__Task description__. Beginning at the top of the listing, repeat each line exactly until the line with "moved = [g for" has been repeated too.

(Beginning of Supplied material)

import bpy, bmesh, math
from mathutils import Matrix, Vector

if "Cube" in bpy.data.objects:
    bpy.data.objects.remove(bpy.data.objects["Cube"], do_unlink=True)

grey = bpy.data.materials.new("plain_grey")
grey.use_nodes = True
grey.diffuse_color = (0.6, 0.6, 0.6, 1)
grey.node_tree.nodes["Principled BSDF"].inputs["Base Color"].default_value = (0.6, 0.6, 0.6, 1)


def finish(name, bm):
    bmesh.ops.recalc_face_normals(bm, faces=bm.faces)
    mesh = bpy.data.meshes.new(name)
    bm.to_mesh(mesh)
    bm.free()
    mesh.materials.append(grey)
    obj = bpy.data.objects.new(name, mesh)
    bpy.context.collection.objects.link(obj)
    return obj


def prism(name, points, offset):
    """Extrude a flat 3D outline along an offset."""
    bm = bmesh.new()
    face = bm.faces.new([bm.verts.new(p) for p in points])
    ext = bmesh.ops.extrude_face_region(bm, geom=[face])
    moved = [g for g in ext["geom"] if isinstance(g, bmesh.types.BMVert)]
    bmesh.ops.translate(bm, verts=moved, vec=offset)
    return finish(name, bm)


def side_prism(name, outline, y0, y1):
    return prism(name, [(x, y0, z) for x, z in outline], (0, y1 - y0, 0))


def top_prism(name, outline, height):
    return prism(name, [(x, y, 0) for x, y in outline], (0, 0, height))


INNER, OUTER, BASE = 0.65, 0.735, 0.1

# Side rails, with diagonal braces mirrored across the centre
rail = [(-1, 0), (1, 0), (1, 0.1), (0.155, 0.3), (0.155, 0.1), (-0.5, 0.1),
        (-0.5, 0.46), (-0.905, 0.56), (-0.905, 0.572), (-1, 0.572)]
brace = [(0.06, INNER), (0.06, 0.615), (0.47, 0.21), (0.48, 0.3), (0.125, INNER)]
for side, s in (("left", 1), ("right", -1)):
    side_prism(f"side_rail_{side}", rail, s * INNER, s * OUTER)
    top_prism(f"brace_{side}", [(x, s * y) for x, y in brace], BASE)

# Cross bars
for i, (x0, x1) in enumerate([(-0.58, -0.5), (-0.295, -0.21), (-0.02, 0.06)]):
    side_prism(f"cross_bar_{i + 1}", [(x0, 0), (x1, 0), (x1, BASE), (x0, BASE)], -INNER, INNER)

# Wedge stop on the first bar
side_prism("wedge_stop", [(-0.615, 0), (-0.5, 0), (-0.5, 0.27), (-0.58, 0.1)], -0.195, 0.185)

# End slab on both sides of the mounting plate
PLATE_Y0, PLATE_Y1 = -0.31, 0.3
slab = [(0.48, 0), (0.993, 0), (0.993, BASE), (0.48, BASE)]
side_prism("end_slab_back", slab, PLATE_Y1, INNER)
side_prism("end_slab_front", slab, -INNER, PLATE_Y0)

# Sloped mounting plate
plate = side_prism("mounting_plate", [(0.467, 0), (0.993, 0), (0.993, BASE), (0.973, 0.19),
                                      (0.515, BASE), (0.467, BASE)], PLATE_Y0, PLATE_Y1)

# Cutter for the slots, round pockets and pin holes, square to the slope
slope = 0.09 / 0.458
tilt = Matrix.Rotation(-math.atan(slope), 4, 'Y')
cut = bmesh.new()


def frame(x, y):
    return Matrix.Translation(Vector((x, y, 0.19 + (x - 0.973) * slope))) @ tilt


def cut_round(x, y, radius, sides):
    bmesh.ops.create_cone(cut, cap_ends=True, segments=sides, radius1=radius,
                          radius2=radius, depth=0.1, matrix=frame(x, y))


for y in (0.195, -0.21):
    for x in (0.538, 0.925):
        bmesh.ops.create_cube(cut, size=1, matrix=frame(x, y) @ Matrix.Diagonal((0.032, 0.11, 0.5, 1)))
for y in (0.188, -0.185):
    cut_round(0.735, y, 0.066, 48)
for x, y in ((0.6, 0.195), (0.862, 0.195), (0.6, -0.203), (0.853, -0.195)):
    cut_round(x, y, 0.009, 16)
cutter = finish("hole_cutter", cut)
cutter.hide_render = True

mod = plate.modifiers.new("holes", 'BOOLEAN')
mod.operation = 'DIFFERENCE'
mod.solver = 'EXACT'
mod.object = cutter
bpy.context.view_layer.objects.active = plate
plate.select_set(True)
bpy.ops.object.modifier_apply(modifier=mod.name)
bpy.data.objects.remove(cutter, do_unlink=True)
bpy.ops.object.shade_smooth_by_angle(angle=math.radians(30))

(End of Supplied material)

__Answer space__.
import bpy, bmesh, math
from mathutils import Matrix, Vector

if "Cube" in bpy.data.objects:
    bpy.data.objects.remove(bpy.data.objects["Cube"], do_unlink=True)

grey = bpy.data.materials.new("plain_grey")
grey.use_nodes = True
grey.diffuse_color = (0.6, 0.6, 0.6, 1)
grey.node_tree.nodes["Principled BSDF"].inputs["Base Color"].default_value = (0.6, 0.6, 0.6, 1)


def finish(name, bm):
    bmesh.ops.recalc_face_normals(bm, faces=bm.faces)
    mesh = bpy.data.meshes.new(name)
    bm.to_mesh(mesh)
    bm.free()
    mesh.materials.append(grey)
    obj = bpy.data.objects.new(name, mesh)
    bpy.context.collection.objects.link(obj)
    return obj


def prism(name, points, offset):
    """Extrude a flat 3D outline along an offset."""
    bm = bmesh.new()
    face = bm.faces.new([bm.verts.new(p) for p in points])
    ext = bmesh.ops.extrude_face_region(bm, geom=[face])
    moved = [g for g in ext["geom"] if isinstance(g, bmesh.types.BMVert)]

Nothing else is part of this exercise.